Alex: Ray Danniels is Busy Making Plans
Three months since the close of the Clockwork Angels tour, Alex has been making the rounds in London, accepting the Spirit of Prog award at the Roll of Honour awards hosted by Classic Rock magazine and dropping by the Planet Rock studios for an impromptu chat with Darren Redick.
At the awards ceremony, Alex kept his acceptance speech brief, limiting it to a crack about crack and the Toronto mayor’s taste for it. “I’m wondering if we got a sympathy vote because we’re from Toronto,” he said. “I got a call from the mayor saying he heard they were serving Krak-en here. He’s going to be disappointed.”
Rick Wakeman of Yes, which has been nominated for induction into the Rock and Roll Hall of Fame next year, handed Alex his award. “This is a man I truly admire,” Wakeman said.”He formed the band in 1968. His wife came up with the band name shortly after they first made love. He was in hospital earlier this afternoon after misunderstanding the instructions on a Dyson ball cleaner. . .”
After the program, rock photographer Ross Halfin took a picture of Alex with Jimmy Page and Tony Iommi. See above.
In his conversation with Redick, Alex said Rush has no plans to make plans until 2015 at the earliest. “We promised each other we wouldn’t talk about work for a year,” Alex said. “Our manager, Ray, wasn’t part of that conversation, so he’s busy making plans.

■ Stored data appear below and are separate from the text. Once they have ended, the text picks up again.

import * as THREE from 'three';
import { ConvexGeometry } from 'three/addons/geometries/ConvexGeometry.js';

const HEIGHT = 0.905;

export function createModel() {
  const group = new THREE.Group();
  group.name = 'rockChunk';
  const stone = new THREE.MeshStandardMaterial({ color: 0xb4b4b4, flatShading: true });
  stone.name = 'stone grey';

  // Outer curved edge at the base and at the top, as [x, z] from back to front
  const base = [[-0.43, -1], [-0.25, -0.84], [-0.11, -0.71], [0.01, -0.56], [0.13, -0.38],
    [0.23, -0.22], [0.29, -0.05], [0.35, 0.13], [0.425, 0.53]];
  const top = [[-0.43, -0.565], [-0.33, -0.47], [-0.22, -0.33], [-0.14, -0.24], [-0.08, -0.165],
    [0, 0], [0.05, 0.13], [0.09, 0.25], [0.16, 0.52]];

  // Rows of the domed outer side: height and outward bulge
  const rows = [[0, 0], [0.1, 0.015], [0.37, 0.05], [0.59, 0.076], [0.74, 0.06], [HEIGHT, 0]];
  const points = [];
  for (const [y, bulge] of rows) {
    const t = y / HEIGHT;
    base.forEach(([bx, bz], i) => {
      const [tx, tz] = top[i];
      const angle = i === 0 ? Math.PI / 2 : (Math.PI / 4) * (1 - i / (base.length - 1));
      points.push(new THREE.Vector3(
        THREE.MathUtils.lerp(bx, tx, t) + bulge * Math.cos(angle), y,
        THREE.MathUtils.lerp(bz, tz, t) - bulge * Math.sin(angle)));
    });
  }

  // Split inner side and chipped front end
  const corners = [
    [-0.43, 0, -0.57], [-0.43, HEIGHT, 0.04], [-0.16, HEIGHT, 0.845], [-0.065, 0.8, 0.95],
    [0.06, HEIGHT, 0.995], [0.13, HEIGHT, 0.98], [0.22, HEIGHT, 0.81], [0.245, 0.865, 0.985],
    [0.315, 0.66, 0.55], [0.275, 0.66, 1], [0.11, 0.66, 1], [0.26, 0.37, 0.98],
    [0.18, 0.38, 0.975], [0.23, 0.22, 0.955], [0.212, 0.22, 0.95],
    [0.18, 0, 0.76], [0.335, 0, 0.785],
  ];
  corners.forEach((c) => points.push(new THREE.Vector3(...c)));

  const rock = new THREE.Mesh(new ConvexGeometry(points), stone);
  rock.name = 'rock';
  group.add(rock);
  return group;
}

All three of us are enjoying not talking about the band.”
He said he’s been spending most of his time at home with his family and two grand children. “We don’t travel that much for fun—take your shoes off, take your belt off. . .” although he and his wife, Charlene, did spend 10 days in Italy last month, he said.
Alex talked about the upcoming release of Rush’s Clockwork Angels Tour DVD, which Rush recorded in Dallas, Phoenix, and San Antonio. Redick wondered whether the band chose those venues because the food is particularly good or the crowd attractive, but Alex said it was more prosaic than that, since it’s just about timing: they need several months to assemble the crews and get everything ready, and they need to be ready, too, as musicians. “If we do it earlier in the tour we’re fresher, a little more energized, but it seems that later in the tour we’re playing at our peak, so it’s a bit of a trade-off.”
The DVD, like the ones before it, has come to replace the live albums the band used to do every four albums, he said. “It’s a chronicle of the tour,” he said.
Thanks to RushIsABand for the head’s up on the awards and interview.